Exercise requirements: Read through the data, and wherever a line holds the word "radius", write that line out.

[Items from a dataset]
==*==

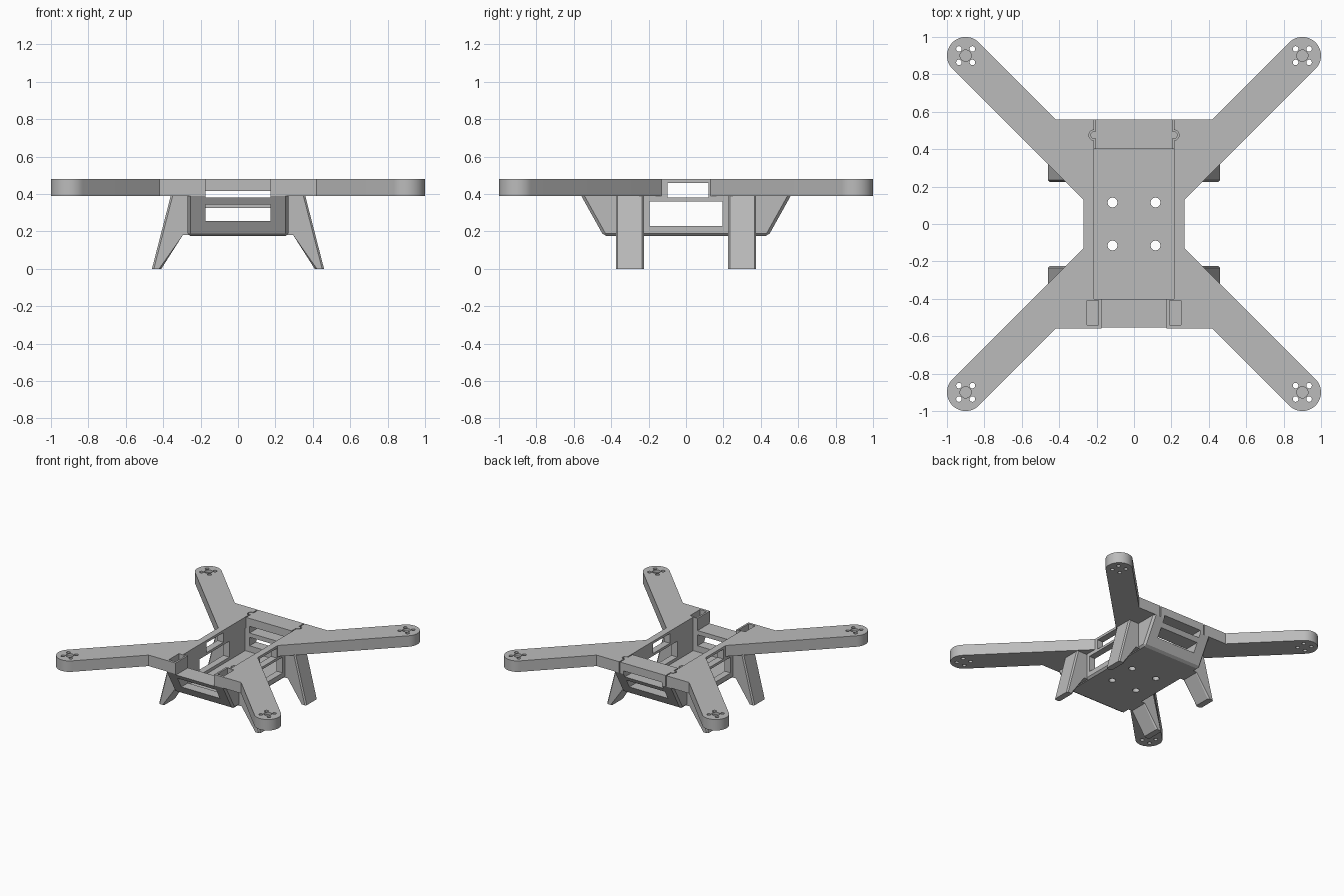
import bpy
import bmesh
import math
from mathutils import Vector, Matrix

if "Cube" in bpy.data.objects:
    bpy.data.objects.remove(bpy.data.objects["Cube"], do_unlink=True)

grey = bpy.data.materials.new("frame grey")
grey.use_nodes = True
grey.diffuse_color = (0.5, 0.5, 0.5, 1)
grey.node_tree.nodes["Principled BSDF"].inputs["Base Color"].default_value = (0.5, 0.5, 0.5, 1)

PLATE_LOW, PLATE_TOP, TUB_LOW = 0.39, 0.48, 0.175
SIDES = (-1, 1)


def prism(bm, points, low, high, axis="z"):
    """Extrude a flat outline along an axis; x takes (y, z), y takes (x, z)."""
    place = {"x": lambda a, b, c: (c, a, b),
             "y": lambda a, b, c: (a, c, b),
             "z": lambda a, b, c: (a, b, c)}[axis]
    face = bm.faces.new([bm.verts.new(place(a, b, low)) for a, b in points])
    out = bmesh.ops.extrude_face_region(bm, geom=[face])["geom"]
    verts = [v for v in out if isinstance(v, bmesh.types.BMVert)]
    bmesh.ops.translate(bm, verts=verts, vec=Vector(place(0, 0, high - low)))
    bmesh.ops.recalc_face_normals(bm, faces=bm.faces[:])


def box(bm, x0, x1, y0, y1, z0, z1):
    prism(bm, [(x0, y0), (x1, y0), (x1, y1), (x0, y1)], z0, z1)


def drill(bm, x, y, radius, z0, z1, sides=24):
    bmesh.ops.create_cone(bm, cap_ends=True, segments=sides, radius1=radius, radius2=radius,
                          depth=z1 - z0, matrix=Matrix.Translation((x, y, (z0 + z1) / 2)))


def make(name, bm):
    mesh = bpy.data.meshes.new(name)
    bm.to_mesh(mesh)
    bm.free()
    obj = bpy.data.objects.new(name, mesh)
    bpy.context.collection.objects.link(obj)
    mesh.materials.append(grey)
    return obj


def cut(obj, bm):
    """Subtract a cutter mesh and bake the result."""
    cutter = make("cutter", bm)
    cutter.hide_render = True
    mod = obj.modifiers.new("cut", "BOOLEAN")
    mod.operation, mod.solver, mod.use_self = "DIFFERENCE", "EXACT", True
    mod.object = cutter
    graph = bpy.context.evaluated_depsgraph_get()
    baked = bpy.data.meshes.new_from_object(obj.evaluated_get(graph))
    obj.modifiers.clear()
    obj.data = baked
    bpy.data.objects.remove(cutter, do_unlink=True)


def smooth(obj):
    obj.data.polygons.foreach_set("use_smooth", [True] * len(obj.data.polygons))
    obj.data.set_sharp_from_angle(angle=math.radians(30))


def shared_slots(bm):
    """Openings that run through both the plate and the tub."""
    box(bm, -0.175, 0.175, -0.7, -0.38, 0.38, 0.6)      # front notch
    box(bm, -0.175, 0.175, 0.38, 0.7, 0.36, 0.415)      # upper rear slot
    box(bm, -0.4, 0.4, -0.1, 0.12, 0.38, 0.46)          # upper side window


# Top plate: waisted centre with four diagonal round-ended arms
quarter = [(0.27, 0.13)]
for i in range(25):
    a = math.radians(-45 + 180 * i / 24)
    quarter.append((0.9 + 0.1 * math.cos(a), 0.9 + 0.1 * math.sin(a)))
quarter.append((0.42, 0.56))
outline = []
for sx, sy in ((1, 1), (-1, 1), (-1, -1), (1, -1)):
    part = [(sx * x, sy * y) for x, y in quarter]
    outline += part if sx * sy > 0 else part[::-1]
bm = bmesh.new()
prism(bm, outline, PLATE_LOW, PLATE_TOP)
plate = make("top_plate", bm)

bm = bmesh.new()
box(bm, -0.215, 0.215, -0.4, 0.7, 0.3, 0.6)
shared_slots(bm)
for sx in SIDES:
    drill(bm, sx * 0.213, 0.475, 0.028, 0.3, 0.6)        # latch recess
    box(bm, sx * 0.22 - 0.03, sx * 0.22 + 0.03, -0.54, -0.41, 0.41, 0.6)
    for sy in SIDES:
        drill(bm, sx * 0.9, sy * 0.9, 0.03, 0.46, 0.6)   # motor shaft recess
        for dx in SIDES:
            for dy in SIDES:
                drill(bm, sx * 0.9 + dx * 0.036, sy * 0.9 + dy * 0.036, 0.015, 0.3, 0.6, 16)
cut(plate, bm)
smooth(plate)

# Tub: sloped ends, chamfered underside, open middle
bm = bmesh.new()
prism(bm, [(-0.44, TUB_LOW), (0.44, TUB_LOW), (0.56, PLATE_LOW), (-0.56, PLATE_LOW)],
      -0.27, 0.27, "x")
lower = [e for e in bm.edges if min(v.co.z for v in e.verts) < 0.2]
bmesh.ops.bevel(bm, geom=lower, offset=0.015, segments=1, affect="EDGES")
tub = make("tub", bm)

bm = bmesh.new()
box(bm, -0.215, 0.215, -0.4, 0.4, 0.205, 0.6)
shared_slots(bm)
box(bm, -0.4, 0.4, -0.195, 0.195, 0.23, 0.36)            # side window
box(bm, -0.175, 0.175, -0.7, -0.38, 0.255, 0.345)        # front slot
box(bm, -0.175, 0.175, 0.38, 0.7, 0.255, 0.325)          # rear slot
for sx in SIDES:
    for sy in SIDES:
        drill(bm, sx * 0.115, sy * 0.115, 0.026, 0.1, 0.3)
cut(tub, bm)

# Rear crossbar held between the plate halves, with round latch tabs
bm = bmesh.new()
box(bm, -0.207, 0.207, 0.4, 0.56, PLATE_LOW, PLATE_TOP)
bar = make("rear_crossbar", bm)
bm = bmesh.new()
shared_slots(bm)
cut(bar, bm)
for sx, side in ((1, "left"), (-1, "right")):
    bm = bmesh.new()
    drill(bm, sx * 0.213, 0.475, 0.02, PLATE_LOW, PLATE_TOP)
    smooth(make(side + "_latch_tab", bm))

# Four splayed legs
profile = [(0.25, 0.389), (0.36, 0.389), (0.46, 0), (0.41, 0), (0.295, 0.18), (0.25, 0.18)]
for sx, side in ((1, "left"), (-1, "right")):
    for sy, end in ((-1, "front"), (1, "rear")):
        bm = bmesh.new()
        y0, y1 = sorted((sy * 0.225, sy * 0.375))
        prism(bm, [(sx * x, z) for x, z in profile], y0, y1, "y")
        long_edges = [e for e in bm.edges
                      if abs(e.verts[0].co.z - e.verts[1].co.z) > 0.1
                      and min(abs(v.co.x) for v in e.verts) > 0.28]
        bmesh.ops.bevel(bm, geom=long_edges, offset=0.01, segments=1, affect="EDGES")
        make(f"{end}_{side}_leg", bm)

==*==

Response box:
def drill(bm, x, y, radius, z0, z1, sides=24):
    bmesh.ops.create_cone(bm, cap_ends=True, segments=sides, radius1=radius, radius2=radius,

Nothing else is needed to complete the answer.